(Plain-text document sources)
--------------------------------

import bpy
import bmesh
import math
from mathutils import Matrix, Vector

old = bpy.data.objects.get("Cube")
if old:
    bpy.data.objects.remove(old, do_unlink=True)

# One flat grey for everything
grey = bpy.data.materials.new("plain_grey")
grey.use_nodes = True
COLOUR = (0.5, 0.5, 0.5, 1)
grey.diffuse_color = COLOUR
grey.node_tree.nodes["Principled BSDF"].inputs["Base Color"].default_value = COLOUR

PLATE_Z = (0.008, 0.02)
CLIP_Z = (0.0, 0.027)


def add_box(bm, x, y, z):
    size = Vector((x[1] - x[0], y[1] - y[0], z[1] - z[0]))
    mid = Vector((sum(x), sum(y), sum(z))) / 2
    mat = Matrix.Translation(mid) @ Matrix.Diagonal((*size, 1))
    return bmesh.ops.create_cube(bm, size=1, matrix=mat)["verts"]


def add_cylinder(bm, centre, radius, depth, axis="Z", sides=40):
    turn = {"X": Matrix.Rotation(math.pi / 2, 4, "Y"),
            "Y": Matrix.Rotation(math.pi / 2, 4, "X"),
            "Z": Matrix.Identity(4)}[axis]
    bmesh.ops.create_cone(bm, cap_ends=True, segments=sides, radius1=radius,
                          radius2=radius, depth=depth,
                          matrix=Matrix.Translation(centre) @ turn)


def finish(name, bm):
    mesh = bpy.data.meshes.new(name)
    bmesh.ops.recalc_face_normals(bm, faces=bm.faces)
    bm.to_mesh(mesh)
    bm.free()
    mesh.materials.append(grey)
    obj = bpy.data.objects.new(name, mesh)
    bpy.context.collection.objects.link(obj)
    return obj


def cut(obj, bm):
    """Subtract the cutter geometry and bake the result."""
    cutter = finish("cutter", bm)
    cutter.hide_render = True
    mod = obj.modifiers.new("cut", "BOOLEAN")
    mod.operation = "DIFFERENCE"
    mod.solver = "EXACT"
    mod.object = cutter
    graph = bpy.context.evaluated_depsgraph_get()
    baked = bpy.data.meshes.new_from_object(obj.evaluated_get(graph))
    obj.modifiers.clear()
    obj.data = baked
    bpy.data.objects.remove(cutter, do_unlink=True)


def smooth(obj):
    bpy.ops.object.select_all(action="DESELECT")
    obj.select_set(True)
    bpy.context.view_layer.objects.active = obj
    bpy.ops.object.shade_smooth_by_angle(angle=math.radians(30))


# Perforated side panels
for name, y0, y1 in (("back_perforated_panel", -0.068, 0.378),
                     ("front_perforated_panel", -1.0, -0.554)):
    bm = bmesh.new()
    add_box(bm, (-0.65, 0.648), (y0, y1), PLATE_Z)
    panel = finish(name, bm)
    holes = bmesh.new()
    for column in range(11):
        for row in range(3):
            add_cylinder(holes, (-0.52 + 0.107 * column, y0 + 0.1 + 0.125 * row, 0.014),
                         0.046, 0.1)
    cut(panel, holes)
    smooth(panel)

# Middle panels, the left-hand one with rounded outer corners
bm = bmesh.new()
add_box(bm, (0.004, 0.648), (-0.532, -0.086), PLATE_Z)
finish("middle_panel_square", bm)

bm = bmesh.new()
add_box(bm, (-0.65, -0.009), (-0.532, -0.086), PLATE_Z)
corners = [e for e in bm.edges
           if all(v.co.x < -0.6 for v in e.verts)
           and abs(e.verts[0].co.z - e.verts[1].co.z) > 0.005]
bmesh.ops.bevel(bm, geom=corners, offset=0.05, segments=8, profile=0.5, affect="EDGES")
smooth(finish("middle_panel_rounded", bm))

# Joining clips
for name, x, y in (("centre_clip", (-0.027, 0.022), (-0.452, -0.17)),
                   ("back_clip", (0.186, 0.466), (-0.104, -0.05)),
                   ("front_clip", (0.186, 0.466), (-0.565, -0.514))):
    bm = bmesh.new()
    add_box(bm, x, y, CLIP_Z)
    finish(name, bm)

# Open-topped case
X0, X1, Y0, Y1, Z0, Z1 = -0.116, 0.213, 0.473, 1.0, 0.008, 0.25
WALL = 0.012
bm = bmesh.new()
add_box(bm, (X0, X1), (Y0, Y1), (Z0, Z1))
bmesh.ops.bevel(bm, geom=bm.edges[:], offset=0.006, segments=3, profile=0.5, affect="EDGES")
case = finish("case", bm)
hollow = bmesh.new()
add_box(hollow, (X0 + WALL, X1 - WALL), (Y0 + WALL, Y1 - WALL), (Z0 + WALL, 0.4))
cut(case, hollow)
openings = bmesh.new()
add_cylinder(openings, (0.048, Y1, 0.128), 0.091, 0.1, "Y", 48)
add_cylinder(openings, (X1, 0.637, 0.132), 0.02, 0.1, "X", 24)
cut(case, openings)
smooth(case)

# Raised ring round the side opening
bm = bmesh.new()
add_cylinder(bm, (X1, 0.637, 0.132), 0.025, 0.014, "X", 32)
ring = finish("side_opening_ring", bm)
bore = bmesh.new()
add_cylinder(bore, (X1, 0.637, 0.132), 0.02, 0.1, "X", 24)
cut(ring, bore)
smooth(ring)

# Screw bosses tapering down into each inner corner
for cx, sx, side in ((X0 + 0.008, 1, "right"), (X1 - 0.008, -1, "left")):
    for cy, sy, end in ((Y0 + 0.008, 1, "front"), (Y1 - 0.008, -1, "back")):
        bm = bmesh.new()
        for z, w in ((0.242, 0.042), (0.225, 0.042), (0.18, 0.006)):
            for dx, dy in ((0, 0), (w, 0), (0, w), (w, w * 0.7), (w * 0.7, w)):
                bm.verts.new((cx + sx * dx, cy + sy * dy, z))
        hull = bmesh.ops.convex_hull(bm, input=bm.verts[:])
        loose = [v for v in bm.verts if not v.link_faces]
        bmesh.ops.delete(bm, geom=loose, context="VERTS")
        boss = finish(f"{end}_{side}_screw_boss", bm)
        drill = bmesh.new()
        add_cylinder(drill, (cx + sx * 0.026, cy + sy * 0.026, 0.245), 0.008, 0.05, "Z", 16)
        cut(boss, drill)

--------------------------------

Problem to work on – Without changing anything, quote the lines from the top of the data to the line that contains "COLOUR = (0.5, 0.5, 0.5, 1)", including that line.

Reply –
import bpy
import bmesh
import math
from mathutils import Matrix, Vector

old = bpy.data.objects.get("Cube")
if old:
    bpy.data.objects.remove(old, do_unlink=True)

# One flat grey for everything
grey = bpy.data.materials.new("plain_grey")
grey.use_nodes = True
COLOUR = (0.5, 0.5, 0.5, 1)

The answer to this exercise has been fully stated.